Balloon Boy Math
I would like to raise one point about such calculation that your story doesn't cover - the profound effect of scaling on balloon lift.
A difference of plus or minus 10% in the scale of a balloon yields a near doubling of its gross lift. (For balloons, gross lift goes as the cube of scale.) Thus, the 65 lbs of gross lift calculated for your story, could have been anywhere from 47 to 87 lbs with only a 10% error in estimation of scale. That difference in gross lift makes all the difference in the world when trying to make a first-order plausibility assessment.
I am acutely aware of this particular scaling issue because during the time that the balloon was aloft, I and several of my fellow balloon builders were contacted by members of the press. Each of us considered the gross lift question at the time. Given what we know about balloon construction, we were deeply skeptical of the idea that the balloon on our TV screens could lift a six-year-old. Although we all very much wanted to allay public fears at the time, we found it impossible to make a full-throated hoax/no-hoax call before the balloon had landed and before the launch video and other size-related hints were available. And the thing holding us back was the effect of scale described above.

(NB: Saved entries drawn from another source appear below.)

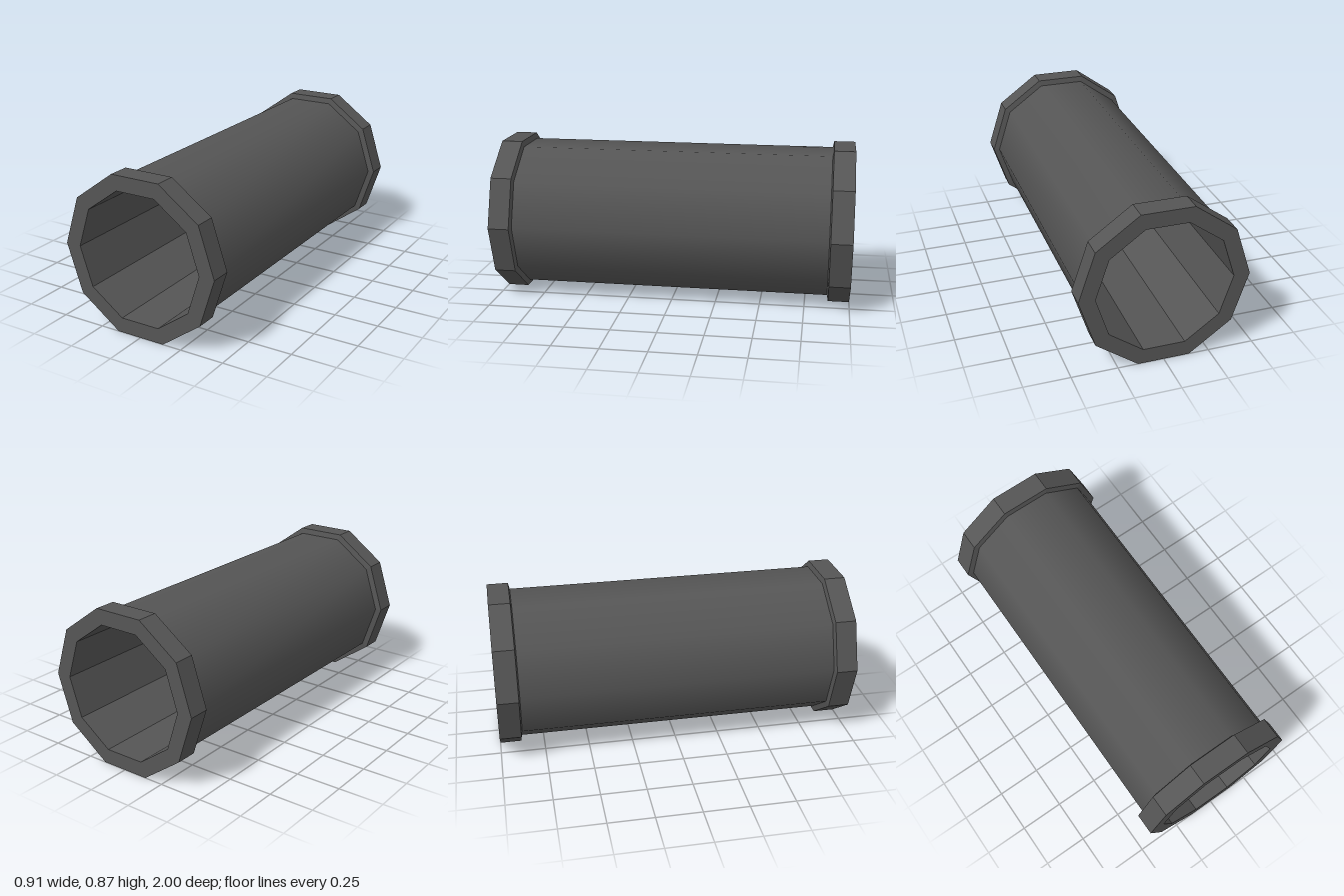
import * as THREE from 'three';

const SIDES = 10;
const OUTER = 0.457, BODY = 0.423, BORE = 0.369;
const CENTER_Y = 0.435;

// Ten-sided surface of revolution along z from [radius, z] points
function ring(profile, flat) {
  const points = profile.map(([r, z]) => new THREE.Vector2(r, z));
  let geometry = new THREE.LatheGeometry(points, SIDES, Math.PI / 2);
  geometry.rotateX(Math.PI / 2);
  if (flat) {
    geometry = geometry.toNonIndexed();
    geometry.computeVertexNormals();
  }
  return geometry;
}

export function createModel() {
  const model = new THREE.Group();
  model.name = 'pipe';
  const darkGrey = new THREE.MeshStandardMaterial({ color: 0x555555 });
  darkGrey.name = 'darkGrey';

  const add = (name, geometry) => {
    const mesh = new THREE.Mesh(geometry, darkGrey);
    mesh.name = name;
    mesh.position.y = CENTER_Y;
    model.add(mesh);
    return mesh;
  };

  // Smooth-shaded outer wall
  add('pipeWall', ring([[BODY, -0.88], [BODY, 0.88]], false));

  // Faceted inner wall, facing the axis
  add('bore', ring([[BORE, 1], [BORE, -1]], true));

  // Matching collars with a slightly sloped inner shoulder
  const collar = ring([[BODY, 0.875], [OUTER, 0.882], [OUTER, 1], [BORE, 1]], true);
  add('frontCollar', collar);
  add('backCollar', collar).rotation.y = Math.PI;

  return model;
}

I'm glad to see someone finally did some math. (I did, but I heard about it well after the fact) If someone had done it in the first place we could have avoided all the fuss, drama, and charges other than possibly shutting down DIA. (Seems someone else in a balloon shut down LAX and suffered some penalties.)
A quick calulation would have saved a lot of unnecessary emergency activity. Anything you needed to calculate the lift of a balloon is readily available on the internet except for the ability to estimate the volume which is actually less since it was not cake shaped. The lift at 5,000 feet should have been enough to eliminate the chance that the boy was on board and the lack of deformation of the gondola should have been another.
I'm glad you pointed it out, and I hope someone is listening.